Proper 28B: November 14, 2021



Most of us here are old enough to remember more than one doomsday cult or prediction. I am certain that, if we were to look hard enough, we would always eventually be able to find one, but every so often, one comes to national, or even global attention.

In my lifetime, the first I really remember was Y2K, so named for a software problem born from programmers who wanted to save some time and space and so left out the hundreds or thousands place in dates, which, we were warned, could cause all sorts of mayhem. Others felt that the turning of the millennia would be marked by the return of Christ, or perhaps the beginning of a period of tribulation.

We had a series of them about ten years ago, first with Harold Camping and his American Family Radio declaring that the world would end on, if I remember correctly, May 12, 2011. He, his group, and his doomsday prediction received national attention.

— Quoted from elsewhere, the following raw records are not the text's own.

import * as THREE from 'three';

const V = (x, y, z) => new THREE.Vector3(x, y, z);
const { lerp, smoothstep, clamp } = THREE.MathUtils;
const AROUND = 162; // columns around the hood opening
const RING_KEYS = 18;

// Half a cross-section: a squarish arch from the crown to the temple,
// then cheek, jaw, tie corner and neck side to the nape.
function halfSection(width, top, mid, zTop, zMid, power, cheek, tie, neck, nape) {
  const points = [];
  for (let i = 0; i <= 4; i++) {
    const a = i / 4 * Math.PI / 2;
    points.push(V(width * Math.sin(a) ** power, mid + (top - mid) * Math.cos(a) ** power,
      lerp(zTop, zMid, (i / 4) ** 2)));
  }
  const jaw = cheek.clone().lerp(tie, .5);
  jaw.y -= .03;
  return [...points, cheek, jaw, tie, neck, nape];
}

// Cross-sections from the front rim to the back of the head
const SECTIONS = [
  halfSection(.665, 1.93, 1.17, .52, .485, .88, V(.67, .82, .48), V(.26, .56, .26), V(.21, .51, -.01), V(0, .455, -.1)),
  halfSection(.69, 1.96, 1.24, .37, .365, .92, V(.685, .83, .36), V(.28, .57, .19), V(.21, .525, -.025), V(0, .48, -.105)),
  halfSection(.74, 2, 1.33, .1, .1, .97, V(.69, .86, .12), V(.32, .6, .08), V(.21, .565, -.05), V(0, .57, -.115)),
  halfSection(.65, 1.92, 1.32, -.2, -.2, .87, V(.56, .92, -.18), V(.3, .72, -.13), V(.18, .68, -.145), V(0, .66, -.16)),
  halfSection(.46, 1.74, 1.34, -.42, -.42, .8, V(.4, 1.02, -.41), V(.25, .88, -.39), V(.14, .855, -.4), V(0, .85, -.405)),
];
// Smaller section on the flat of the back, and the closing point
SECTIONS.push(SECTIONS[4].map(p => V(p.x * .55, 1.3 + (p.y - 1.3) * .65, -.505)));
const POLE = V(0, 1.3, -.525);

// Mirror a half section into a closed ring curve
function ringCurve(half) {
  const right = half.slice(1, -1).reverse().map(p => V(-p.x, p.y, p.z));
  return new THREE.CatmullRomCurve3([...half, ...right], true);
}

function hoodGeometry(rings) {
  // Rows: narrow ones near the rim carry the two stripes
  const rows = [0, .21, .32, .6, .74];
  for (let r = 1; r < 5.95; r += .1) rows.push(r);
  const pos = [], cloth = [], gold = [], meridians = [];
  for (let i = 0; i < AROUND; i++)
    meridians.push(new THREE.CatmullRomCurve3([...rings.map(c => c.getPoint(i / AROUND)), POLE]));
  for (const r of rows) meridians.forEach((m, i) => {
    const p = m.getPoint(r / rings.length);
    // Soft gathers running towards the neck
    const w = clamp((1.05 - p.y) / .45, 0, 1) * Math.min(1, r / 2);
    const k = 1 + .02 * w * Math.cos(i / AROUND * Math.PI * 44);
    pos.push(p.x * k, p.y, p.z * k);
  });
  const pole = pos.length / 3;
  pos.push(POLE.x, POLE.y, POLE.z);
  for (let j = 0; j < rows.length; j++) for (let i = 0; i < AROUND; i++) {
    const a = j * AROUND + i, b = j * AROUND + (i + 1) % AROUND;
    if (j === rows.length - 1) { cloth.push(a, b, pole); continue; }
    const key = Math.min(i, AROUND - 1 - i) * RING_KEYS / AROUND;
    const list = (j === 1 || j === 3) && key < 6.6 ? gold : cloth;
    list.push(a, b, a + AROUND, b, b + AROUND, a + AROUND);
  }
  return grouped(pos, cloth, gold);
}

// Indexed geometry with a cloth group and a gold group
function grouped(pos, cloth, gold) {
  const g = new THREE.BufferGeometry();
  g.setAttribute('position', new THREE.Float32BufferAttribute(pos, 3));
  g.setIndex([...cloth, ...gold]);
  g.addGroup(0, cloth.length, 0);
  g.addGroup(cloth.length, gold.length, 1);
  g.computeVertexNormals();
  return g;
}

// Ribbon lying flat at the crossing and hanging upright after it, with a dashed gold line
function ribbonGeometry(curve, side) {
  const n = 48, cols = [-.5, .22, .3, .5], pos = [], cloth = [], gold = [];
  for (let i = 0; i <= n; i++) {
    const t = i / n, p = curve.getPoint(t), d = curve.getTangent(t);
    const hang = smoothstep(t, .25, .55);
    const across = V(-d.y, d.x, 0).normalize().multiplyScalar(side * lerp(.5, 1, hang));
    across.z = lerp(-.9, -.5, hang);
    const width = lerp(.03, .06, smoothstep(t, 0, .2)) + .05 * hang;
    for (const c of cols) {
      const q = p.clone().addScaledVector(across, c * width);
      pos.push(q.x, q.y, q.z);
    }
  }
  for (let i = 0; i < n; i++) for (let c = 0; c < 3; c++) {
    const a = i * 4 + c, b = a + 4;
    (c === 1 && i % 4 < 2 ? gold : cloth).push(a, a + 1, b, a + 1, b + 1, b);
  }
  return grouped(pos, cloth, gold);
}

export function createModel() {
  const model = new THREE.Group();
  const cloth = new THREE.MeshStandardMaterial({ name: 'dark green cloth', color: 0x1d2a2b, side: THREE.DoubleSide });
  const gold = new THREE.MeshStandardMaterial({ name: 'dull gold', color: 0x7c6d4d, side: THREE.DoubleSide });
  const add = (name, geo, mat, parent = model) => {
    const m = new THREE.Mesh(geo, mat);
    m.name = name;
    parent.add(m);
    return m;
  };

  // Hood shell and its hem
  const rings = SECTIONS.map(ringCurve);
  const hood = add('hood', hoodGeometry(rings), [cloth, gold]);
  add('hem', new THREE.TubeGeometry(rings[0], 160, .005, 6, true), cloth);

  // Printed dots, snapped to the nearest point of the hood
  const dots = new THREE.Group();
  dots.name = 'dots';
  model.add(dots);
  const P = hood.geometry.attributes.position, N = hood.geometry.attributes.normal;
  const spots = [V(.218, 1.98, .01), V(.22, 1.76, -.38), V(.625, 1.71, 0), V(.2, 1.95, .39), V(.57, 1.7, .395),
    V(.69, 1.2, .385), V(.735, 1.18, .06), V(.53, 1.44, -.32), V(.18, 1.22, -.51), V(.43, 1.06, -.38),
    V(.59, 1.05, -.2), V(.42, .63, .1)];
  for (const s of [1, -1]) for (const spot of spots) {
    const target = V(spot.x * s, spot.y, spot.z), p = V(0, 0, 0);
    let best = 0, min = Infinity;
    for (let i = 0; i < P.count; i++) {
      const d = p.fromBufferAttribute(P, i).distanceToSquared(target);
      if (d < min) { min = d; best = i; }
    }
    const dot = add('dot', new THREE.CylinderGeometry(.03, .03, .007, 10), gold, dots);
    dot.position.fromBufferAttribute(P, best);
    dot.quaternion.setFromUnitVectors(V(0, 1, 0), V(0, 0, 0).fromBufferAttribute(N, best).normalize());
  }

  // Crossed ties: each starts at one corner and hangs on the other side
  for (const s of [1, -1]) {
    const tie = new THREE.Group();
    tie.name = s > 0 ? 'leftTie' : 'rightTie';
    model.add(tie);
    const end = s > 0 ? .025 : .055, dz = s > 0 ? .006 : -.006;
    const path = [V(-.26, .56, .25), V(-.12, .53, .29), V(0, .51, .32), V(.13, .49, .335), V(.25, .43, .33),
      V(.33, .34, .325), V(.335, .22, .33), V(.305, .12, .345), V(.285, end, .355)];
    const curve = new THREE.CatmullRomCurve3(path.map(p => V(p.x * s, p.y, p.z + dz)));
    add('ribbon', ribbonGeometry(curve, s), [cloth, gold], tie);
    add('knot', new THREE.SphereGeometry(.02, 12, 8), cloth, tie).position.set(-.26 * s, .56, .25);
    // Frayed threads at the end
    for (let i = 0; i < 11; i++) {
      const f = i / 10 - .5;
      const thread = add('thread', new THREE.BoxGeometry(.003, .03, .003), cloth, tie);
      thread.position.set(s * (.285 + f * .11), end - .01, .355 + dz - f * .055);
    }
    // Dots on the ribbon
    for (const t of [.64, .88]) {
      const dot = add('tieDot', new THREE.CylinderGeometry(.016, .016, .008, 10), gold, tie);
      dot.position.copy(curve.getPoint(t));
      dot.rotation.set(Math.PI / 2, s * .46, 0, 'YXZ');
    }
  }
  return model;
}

I even received a call from a friend who was hoping that I, as a seminary student, could tell her how to best prepare herself in the few hours she had left.

Obviously, to those of us still here more than ten years later, May 12 came and passed without incident. As is often the case when these events come and go without incident, Harold Camping went back to his sources to check his math and made a new prediction, sometime in October of the same year. That day also obviously came and went, but then we had the whole Mayan prophecy thing. This particular doomsday scenario stemmed from the fact that hundreds of years ago, a group of Mayans carved a calendar into a large rock, and as is inevitable when writing dates on a finite surface, eventually ran out of room. This banal explanation, however, was not enough to keep the 2012 Mayan apocalypse from getting widespread attention and even a major Hollywood movie.

Jesus, of course, saw all this coming. Elsewhere in scripture, in passages often read on the first Sunday of Advent, Jesus tells the disciples that no one, not even Jesus himself, knows the hour or the day. In today’s Gospel passage, Jesus warns the disciples, ““Beware that no one leads you astray. Many will come in my name and say, ‘I am he!’ and they will lead many astray. When you hear of wars and rumors of wars, do not be alarmed; this must take place, but the end is still to come. For nation will rise against nation, and kingdom against kingdom; there will be earthquakes in various places; there will be famines. This is but the beginning of the birth pangs”

Jesus knew and warned us that these predictions of doom will occur on an almost predictable cycle. People will look for cosmic answers to mundane events and can then be swept away. Once people have been swept away, they may become provoked to apathy. Why try to save a world that is already doomed? Why try to improve someone’s life if it will just be cut short tomorrow, or next week, or next month?

The unknown author of the letter to the Hebrews knows this as well, and perhaps was thinking of today’s passage from Mark as they wrote: “Let us hold fast to the confession of our hope without wavering, for he who has promised is faithful. And let us consider how to provoke one another to love and good deeds, not neglecting to meet together, as is the habit of some, but encouraging one another, and all the more as you see the Day approaching.”

I have thought much on the choice of that word, provoke. We usually think of provocations as leading to anger, to destruction. I mentioned earlier that doomsday scenarios provoke apathy, but also fear.

In the Letter to the Hebrews, we are challenged to provoke one another, but not to anger, fear, or apathy. “Provoke one another to love and good deeds.” Let this ever be our goal.

The letter continues, warning us against “neglecting to meet together” so that we may not be left alone to let fear fester. We do gather together here, and I continue to say that we have not and did not stop, even as we were forced to adapt to new and different ways to gather. Those of you hearing me live on Zoom, or even later on the recording are also part of this gathering together alongside those here in the room. So, as we gather, let us heed the words of Hebrews, and encourage one another. Even, our scripture author says, “all the more as you see the Day approaching.” Do not give credence to those saying the end is coming but work always to encourage each other to love and good deeds, work together to build each other up and to build the church.

Last Sunday, we started handing out our Time & Talent surveys, others have gone into the mail, and more are available on the church website or in the narthex behind you today. I hope you will take them home and pray over what gifts you might have to offer the church. We are not asking about money this year. We trust your generous giving to continue, but what we are really hoping for in the coming year is your time and energy, your passion and excitement for new ideas and growing ministries. We had many good ideas last year that we were not able to use because of covid restrictions, but we have used others, including our light snacks after worship to encourage us to spend some more time together in fellowship. I can stand in this pulpit and exhort and encourage you as a group, but we grow the most when we build up each other. I pray we can not only continue to do so, but that we can grow in our faith together and find new ways to serve not just our church but our community together. Amen.